Directions for this task: Return every line from the records below in which the word "blob" is found.

Records supplied:
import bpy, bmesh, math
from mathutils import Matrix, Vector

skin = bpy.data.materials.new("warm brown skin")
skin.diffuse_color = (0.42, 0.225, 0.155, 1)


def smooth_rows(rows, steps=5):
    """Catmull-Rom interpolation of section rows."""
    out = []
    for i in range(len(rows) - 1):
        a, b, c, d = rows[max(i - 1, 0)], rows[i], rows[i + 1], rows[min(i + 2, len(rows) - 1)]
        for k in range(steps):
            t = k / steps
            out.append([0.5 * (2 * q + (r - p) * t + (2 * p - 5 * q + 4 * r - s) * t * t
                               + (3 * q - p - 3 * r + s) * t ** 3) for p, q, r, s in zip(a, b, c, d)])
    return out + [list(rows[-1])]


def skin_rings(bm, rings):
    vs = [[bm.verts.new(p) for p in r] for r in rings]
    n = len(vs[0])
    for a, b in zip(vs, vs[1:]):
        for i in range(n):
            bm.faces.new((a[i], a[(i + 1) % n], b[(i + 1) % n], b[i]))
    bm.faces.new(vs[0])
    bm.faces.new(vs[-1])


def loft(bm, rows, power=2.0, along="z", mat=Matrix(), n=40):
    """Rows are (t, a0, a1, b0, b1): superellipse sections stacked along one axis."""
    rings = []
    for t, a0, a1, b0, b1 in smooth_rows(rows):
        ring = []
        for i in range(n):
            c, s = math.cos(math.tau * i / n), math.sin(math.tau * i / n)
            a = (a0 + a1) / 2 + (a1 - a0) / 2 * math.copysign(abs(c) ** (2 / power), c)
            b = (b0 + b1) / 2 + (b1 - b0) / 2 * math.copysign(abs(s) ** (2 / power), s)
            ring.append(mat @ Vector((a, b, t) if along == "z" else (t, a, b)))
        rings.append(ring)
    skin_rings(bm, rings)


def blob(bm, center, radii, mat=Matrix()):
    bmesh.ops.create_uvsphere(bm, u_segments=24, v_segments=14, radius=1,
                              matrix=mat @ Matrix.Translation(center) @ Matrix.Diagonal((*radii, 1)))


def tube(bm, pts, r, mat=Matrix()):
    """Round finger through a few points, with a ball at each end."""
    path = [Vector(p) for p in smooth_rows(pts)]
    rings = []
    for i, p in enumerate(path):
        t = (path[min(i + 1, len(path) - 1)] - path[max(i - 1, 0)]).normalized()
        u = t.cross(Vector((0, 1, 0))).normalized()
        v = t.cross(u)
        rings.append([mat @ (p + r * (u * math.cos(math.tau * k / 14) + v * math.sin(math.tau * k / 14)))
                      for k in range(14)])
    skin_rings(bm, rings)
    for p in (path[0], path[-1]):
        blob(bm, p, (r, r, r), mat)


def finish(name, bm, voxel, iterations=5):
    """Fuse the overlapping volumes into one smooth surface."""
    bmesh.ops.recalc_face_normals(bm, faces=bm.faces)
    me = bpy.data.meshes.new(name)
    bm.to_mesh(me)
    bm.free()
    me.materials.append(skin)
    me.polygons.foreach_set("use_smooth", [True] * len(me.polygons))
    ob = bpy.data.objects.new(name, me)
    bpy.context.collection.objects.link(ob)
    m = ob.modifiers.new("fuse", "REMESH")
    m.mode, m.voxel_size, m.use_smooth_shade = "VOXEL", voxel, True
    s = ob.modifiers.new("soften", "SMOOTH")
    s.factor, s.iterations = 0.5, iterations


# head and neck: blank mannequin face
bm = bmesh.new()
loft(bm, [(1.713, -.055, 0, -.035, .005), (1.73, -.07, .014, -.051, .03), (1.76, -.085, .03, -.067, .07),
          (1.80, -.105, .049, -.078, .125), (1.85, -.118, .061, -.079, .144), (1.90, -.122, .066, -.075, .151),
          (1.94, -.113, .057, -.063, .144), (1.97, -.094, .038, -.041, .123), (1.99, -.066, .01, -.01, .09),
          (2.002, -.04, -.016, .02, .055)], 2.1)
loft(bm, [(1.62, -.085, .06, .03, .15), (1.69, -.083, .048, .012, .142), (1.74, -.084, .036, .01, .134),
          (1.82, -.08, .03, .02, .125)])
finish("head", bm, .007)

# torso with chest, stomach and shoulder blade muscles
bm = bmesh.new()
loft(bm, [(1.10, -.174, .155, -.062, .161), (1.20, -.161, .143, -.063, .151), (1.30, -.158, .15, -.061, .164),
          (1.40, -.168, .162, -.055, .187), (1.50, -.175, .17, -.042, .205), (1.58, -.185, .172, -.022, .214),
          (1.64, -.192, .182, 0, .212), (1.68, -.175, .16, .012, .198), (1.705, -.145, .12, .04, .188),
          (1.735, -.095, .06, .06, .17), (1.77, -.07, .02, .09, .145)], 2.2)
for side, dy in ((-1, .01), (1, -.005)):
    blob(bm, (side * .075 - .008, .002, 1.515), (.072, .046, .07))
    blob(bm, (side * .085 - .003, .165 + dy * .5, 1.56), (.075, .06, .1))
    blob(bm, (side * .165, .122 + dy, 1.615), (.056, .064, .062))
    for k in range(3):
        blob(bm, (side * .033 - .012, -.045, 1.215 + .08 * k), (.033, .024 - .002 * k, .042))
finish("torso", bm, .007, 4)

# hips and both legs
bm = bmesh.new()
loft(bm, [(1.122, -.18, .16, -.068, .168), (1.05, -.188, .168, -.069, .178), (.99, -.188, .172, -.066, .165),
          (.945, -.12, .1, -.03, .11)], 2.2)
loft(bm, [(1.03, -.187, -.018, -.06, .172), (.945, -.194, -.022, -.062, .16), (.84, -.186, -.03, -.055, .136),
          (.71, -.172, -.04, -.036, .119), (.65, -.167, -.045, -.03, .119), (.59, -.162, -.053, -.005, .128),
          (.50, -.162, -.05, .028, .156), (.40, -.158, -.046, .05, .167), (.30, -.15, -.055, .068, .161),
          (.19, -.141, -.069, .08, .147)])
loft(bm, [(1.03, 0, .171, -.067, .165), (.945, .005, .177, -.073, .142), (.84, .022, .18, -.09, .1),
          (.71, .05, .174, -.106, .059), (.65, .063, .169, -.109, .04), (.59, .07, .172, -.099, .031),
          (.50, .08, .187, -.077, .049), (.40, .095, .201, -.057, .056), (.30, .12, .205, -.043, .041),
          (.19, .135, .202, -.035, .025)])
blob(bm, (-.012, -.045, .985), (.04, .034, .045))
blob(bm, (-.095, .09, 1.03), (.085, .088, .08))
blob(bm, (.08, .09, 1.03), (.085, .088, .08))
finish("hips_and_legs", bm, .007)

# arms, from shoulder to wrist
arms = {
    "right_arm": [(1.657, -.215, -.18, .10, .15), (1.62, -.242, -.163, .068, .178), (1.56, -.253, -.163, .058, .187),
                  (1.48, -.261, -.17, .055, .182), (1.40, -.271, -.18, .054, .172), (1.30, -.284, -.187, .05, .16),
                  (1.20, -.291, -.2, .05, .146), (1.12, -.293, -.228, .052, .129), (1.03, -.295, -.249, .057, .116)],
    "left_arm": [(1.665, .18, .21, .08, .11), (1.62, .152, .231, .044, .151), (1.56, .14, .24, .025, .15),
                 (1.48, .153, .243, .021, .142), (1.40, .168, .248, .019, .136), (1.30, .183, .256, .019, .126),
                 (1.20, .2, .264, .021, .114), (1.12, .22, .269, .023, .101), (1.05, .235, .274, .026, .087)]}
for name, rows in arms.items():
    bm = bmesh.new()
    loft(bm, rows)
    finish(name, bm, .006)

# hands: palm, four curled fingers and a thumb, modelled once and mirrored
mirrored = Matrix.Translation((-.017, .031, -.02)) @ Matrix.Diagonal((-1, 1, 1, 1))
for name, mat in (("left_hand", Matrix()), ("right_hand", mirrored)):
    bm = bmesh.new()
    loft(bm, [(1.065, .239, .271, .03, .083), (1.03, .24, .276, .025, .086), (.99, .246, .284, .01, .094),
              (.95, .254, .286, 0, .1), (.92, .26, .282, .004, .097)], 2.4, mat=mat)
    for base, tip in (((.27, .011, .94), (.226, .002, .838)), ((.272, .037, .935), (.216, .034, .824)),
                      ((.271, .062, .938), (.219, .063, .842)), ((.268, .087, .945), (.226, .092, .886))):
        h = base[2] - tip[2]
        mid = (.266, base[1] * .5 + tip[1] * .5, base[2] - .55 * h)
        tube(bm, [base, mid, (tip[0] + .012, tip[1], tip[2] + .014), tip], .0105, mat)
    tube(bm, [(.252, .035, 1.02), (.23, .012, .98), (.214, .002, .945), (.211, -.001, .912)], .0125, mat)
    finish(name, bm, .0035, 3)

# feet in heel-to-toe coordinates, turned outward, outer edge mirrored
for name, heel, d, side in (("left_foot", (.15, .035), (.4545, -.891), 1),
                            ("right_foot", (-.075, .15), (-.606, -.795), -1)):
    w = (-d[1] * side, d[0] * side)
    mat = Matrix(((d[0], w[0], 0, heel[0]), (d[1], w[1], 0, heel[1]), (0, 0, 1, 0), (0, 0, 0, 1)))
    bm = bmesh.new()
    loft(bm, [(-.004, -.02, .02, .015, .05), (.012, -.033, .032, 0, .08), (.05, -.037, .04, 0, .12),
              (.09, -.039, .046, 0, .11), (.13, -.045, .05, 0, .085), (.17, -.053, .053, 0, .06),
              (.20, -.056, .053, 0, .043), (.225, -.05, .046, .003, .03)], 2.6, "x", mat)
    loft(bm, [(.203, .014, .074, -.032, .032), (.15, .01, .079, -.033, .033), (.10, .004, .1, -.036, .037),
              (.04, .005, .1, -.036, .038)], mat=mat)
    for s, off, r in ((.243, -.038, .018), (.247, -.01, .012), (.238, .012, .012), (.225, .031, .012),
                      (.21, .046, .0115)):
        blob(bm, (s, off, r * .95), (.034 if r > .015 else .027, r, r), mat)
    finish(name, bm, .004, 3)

Reply to the task:
def blob(bm, center, radii, mat=Matrix()):
        blob(bm, p, (r, r, r), mat)
    blob(bm, (side * .075 - .008, .002, 1.515), (.072, .046, .07))
    blob(bm, (side * .085 - .003, .165 + dy * .5, 1.56), (.075, .06, .1))
    blob(bm, (side * .165, .122 + dy, 1.615), (.056, .064, .062))
        blob(bm, (side * .033 - .012, -.045, 1.215 + .08 * k), (.033, .024 - .002 * k, .042))
blob(bm, (-.012, -.045, .985), (.04, .034, .045))
blob(bm, (-.095, .09, 1.03), (.085, .088, .08))
blob(bm, (.08, .09, 1.03), (.085, .088, .08))
        blob(bm, (s, off, r * .95), (.034 if r > .015 else .027, r, r), mat)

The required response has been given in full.